Territory Reports

Kristen Stewart and Robert Pattinson
Summit Entertainment

In the midst of a crowd, Bella and Edward share a loving moment.

A quick look at exhibition trends in 6 key Asian markets.


  • 475 Theaters
  • 1,991 Screens

Australia is on track to match 2010's record box-office take, which saw domestic earnings pass the magic $1 billion mark for the first time thanks in part to the ongoing digital conversion of the country's screens. Australia's 2011 box office stood at a healthy $925 million as of Oct. 30, with big numbers expected from Twilight: Breaking Dawn -- Part 1, released Nov. 18, and the holiday releases Happy Feet Two and The Adventures of Tintin still to come in 2011. In the country, 693 screens have been converted to digital, with 686 of those 3D-capable, up from 453 in 2010.
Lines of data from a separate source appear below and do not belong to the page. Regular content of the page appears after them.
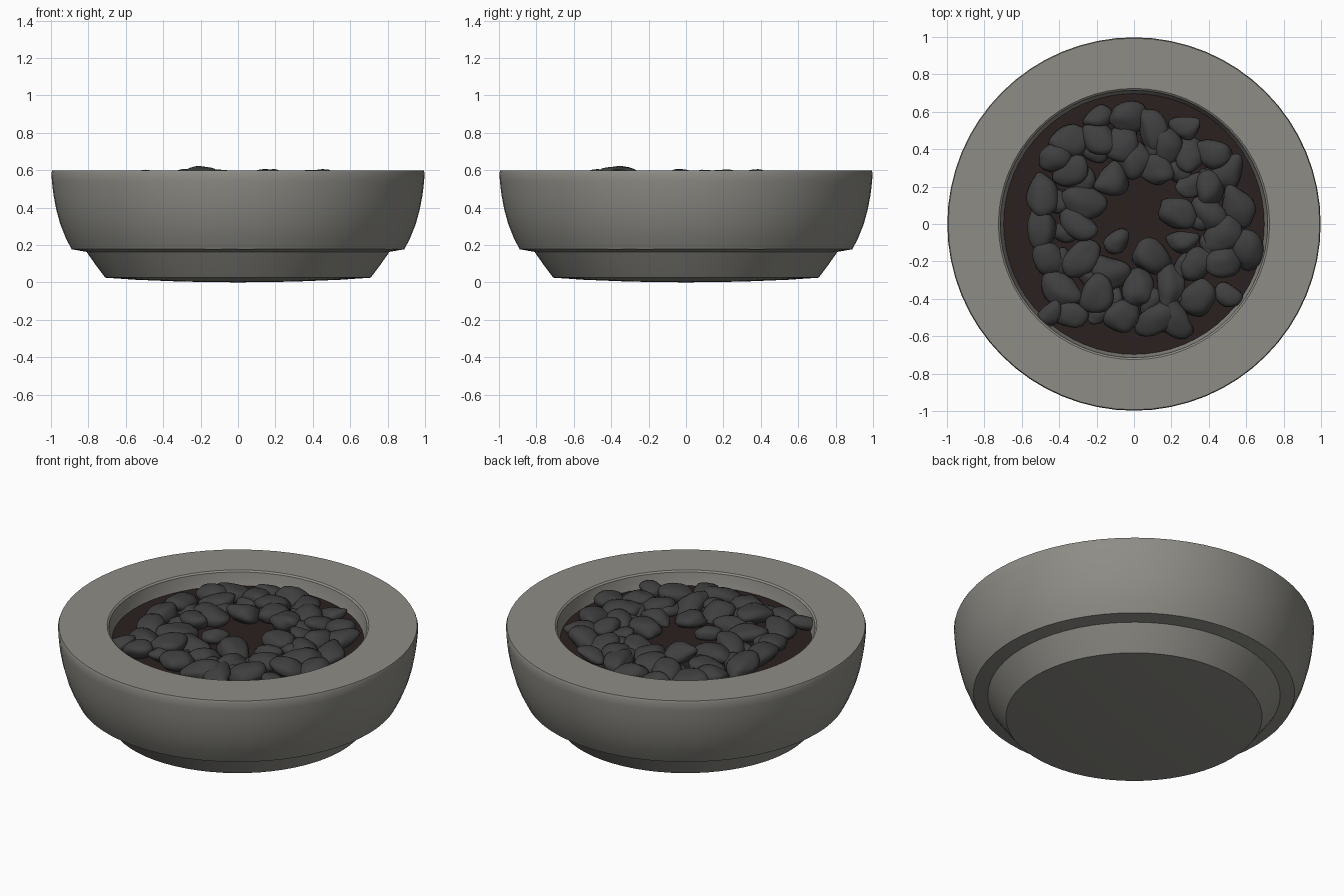
import bpy, bmesh, math, random
from mathutils import Vector, Matrix, noise

if "Cube" in bpy.data.objects:
    bpy.data.objects.remove(bpy.data.objects["Cube"])

random.seed(4)


def material(name, color):
    m = bpy.data.materials.new(name)
    m.diffuse_color = (*color, 1)
    m.use_nodes = True
    m.node_tree.nodes["Principled BSDF"].inputs["Base Color"].default_value = m.diffuse_color
    return m


STONEWARE = material("warm grey stoneware", (0.27, 0.265, 0.24))
SOIL = material("dark brown soil", (0.024, 0.014, 0.014))
PEBBLE = material("charcoal pebble", (0.05, 0.05, 0.05))


def finish(name, bm, mat, angle):
    bmesh.ops.recalc_face_normals(bm, faces=bm.faces)
    me = bpy.data.meshes.new(name)
    bm.to_mesh(me)
    bm.free()
    me.materials.append(mat)
    ob = bpy.data.objects.new(name, me)
    bpy.context.collection.objects.link(ob)
    bpy.ops.object.select_all(action='DESELECT')
    ob.select_set(True)
    bpy.context.view_layer.objects.active = ob
    bpy.ops.object.shade_smooth_by_angle(angle=math.radians(angle))
    return ob


def lathe(name, profile, mat, steps=64):
    bm = bmesh.new()
    vs = [bm.verts.new((r, 0, z)) for r, z in profile]
    es = [bm.edges.new(p) for p in zip(vs, vs[1:])]
    bmesh.ops.spin(bm, geom=vs + es, cent=(0, 0, 0), axis=(0, 0, 1),
                   angle=math.tau, steps=steps)
    bmesh.ops.remove_doubles(bm, verts=bm.verts, dist=1e-4)
    return finish(name, bm, mat, 25)


# Bowl: domed underside, foot, stepped ledge, curved wall, flat rim, inner well
lathe("bowl", [(0, 0), (0.3, 0.004), (0.55, 0.014), (0.71, 0.025),
               (0.755, 0.085), (0.81, 0.163), (0.89, 0.177), (0.922, 0.24),
               (0.95, 0.31), (0.972, 0.39), (0.987, 0.47), (0.995, 0.54),
               (0.998, 0.585), (0.993, 0.598), (0.725, 0.598), (0.715, 0.59),
               (0.708, 0.55), (0.695, 0.5), (0.64, 0.35), (0.5, 0.2), (0, 0.17)],
      STONEWARE)

# Soil disc
lathe("soil", [(0, 0.515), (0.697, 0.515)], SOIL)


def add_pebble(bm, x, y, z, turn, size):
    """Bean-shaped lump: bent, squashed and dented sphere."""
    ball = bmesh.ops.create_icosphere(bm, subdivisions=3, radius=1)["verts"]
    seed = Vector((random.uniform(0, 90), random.uniform(0, 90), 0))
    bend = random.choice((0, 0.15, 0.35))
    taper = random.uniform(-0.25, 0.25)
    tilt = Matrix.Rotation(random.uniform(-0.3, 0.3), 3, 'Y')
    spin = Matrix.Rotation(turn, 3, 'Z')
    for v in ball:
        p = v.co * (1 + 0.22 * noise.noise(v.co * 1.1 + seed))
        p.y = p.y * (1 + taper * p.x) + bend * (p.x * p.x - 0.4)
        p = Vector((p.x * size[0], p.y * size[1], p.z * size[2]))
        v.co = spin @ (tilt @ p) + Vector((x, y, z))


# Pebbles laid on the soil: x, y, turn in degrees
LAID = [
    -.19, .57, 30, -.03, .57, 0, .10, .51, 110, .27, .52, 0, -.19, .46, -40, -.35, .44, 25,
    -.06, .43, 70, .17, .41, 100, .30, .37, 70, .42, .38, -20, .49, .28, 35, -.34, .28, 20,
    -.12, .24, 60, .01, .34, 80, .12, .29, -30, -.41, .37, 40, -.49, .16, 100, -.27, .12, -10,
    -.30, .01, -45, -.50, -.02, 90, -.45, -.19, -60, -.28, -.19, 45, -.14, -.25, -20,
    -.09, -.09, 45, .10, -.18, -35, .26, -.09, 0, .23, .06, -25, .40, .05, -45, .55, .10, -70,
    .47, -.06, 40, .61, -.14, 95, .48, -.20, 20, .33, -.22, 40, .19, -.33, 85, .02, -.34, 90,
    -.20, -.37, 60, -.39, -.35, -35, -.34, -.48, -10, -.07, -.49, 0, .09, -.42, 70,
    .12, -.51, 30, .22, -.50, -60, .33, -.40, 30, .50, -.38, -30, .30, .21, 30, .40, .18, 80,
    -.18, -.46, 50, -.46, -.49, 45]
SMALL = {0, 3, 23, 25, 39, 43, 44, 46, 47}
bm = bmesh.new()
for i in range(len(LAID) // 3):
    x, y, turn = LAID[i * 3:i * 3 + 3]
    k = 0.75 if i in SMALL else 1.0
    size = (random.uniform(0.10, 0.125) * k, random.uniform(0.072, 0.088) * k,
            random.uniform(0.045, 0.055) * k)
    z = 0.574 if i == 35 else random.uniform(0.535, 0.548)
    add_pebble(bm, x, y, z, math.radians(turn), size)

# Lower filler pebbles in the gaps of the ring
for i in range(16):
    a = math.tau * i / 16 + 0.1
    r = 0.36 + 0.08 * (i % 2)
    add_pebble(bm, r * math.cos(a), r * math.sin(a), 0.522, a * 3, (0.085, 0.06, 0.045))
finish("pebbles", bm, PEBBLE, 60)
  • 2,000 Theaters
  • 6,200 Screens

With a market that has averaged 20 percent to 25 percent growth during the past five years, China's box office is on track to take in $2 billion in 2011, solidifying its standing as the world's No. 3 territory behind the U.S. and Japan. Guangdong province, which surrounds Hong Kong, leads the country in total take, followed by Beijing, which has four of China's top-grossing theaters. Whereas Avatar ran away from the field in 2010, this year's box-office take has been much more balanced between domestic and imported product, led by the Communist Party epic Beginning of the Great Revival, China's top-grossing film of 2011, and Kung Fu Panda 2, its leading Hollywood title.


  • 48 Theaters
  • 205 Screens

The Hong Kong exhibition business is reaching saturation, according to industry insiders. Because of high rent and the fact that nearly all of the territory's multiplexes are located inside shopping malls, the deciding vote as to where a cinema is located or whether one should be built is left to property developers instead of exhibitors. Multiplexes are clustered around urban centers, and places where there used to be a half-dozen now have none. But more striking is how the market has shrunk from 1993, when there were 120,000 seats, to the present, with just 39,672.


  • 9,000 Theaters
  • 12,500 Screens

If recent results are an indication, India's exhibition industry is in the midst of a growth spurt. New Delhi-based multiplex pioneer PVR Cinemas reported a profit of $4.25 million, up from about $3 million a year earlier, as part of its second-quarter results. India's biggest chain, Mumbai-based Reliance Big Cinemas, saw its second-quarter revenue expand to $22.8 million from $21.2 million in the 2010 period. But optimism is tempered by a lack of government help with long-standing issues such as establishing a standard entertainment tax structure and combating piracy.


  • 3,412 screens
  • 2,774 Multiplex Screens

Japan's box office is set to reach about $2.35 billion in 2011, down $325 million from the 2010 tally, because of the March disasters and the lack of a domestic or imported blockbuster. Reduced revenue also is slowing digitalization of the country's theaters, which had been on course for completion by the end of 2012. Nonetheless, multiplexes continue to grow, albeit slowly, as art house cinemas struggle, particularly those specializing in independent imported films. The number of imported films released theatrically fell from 404 in 2006 to 308 in 2010.


  • 23 Theaters
  • 191 Screens

Not only is exhibition growing in Malaysia, it's moving up the value chain. Golden Screen Cinemas plans to invest more than $31 million in eight new venues throughout the country. TGV Cinemas, which recently opened its 17th multiplex, plans to expand by building six venues during the next 18 months. Both exhibitors say they will improve the moviegoing experience with digital screens, more legroom, larger seats and, in TGV's case, a "beanieplex" -- a theater with beanbag seats.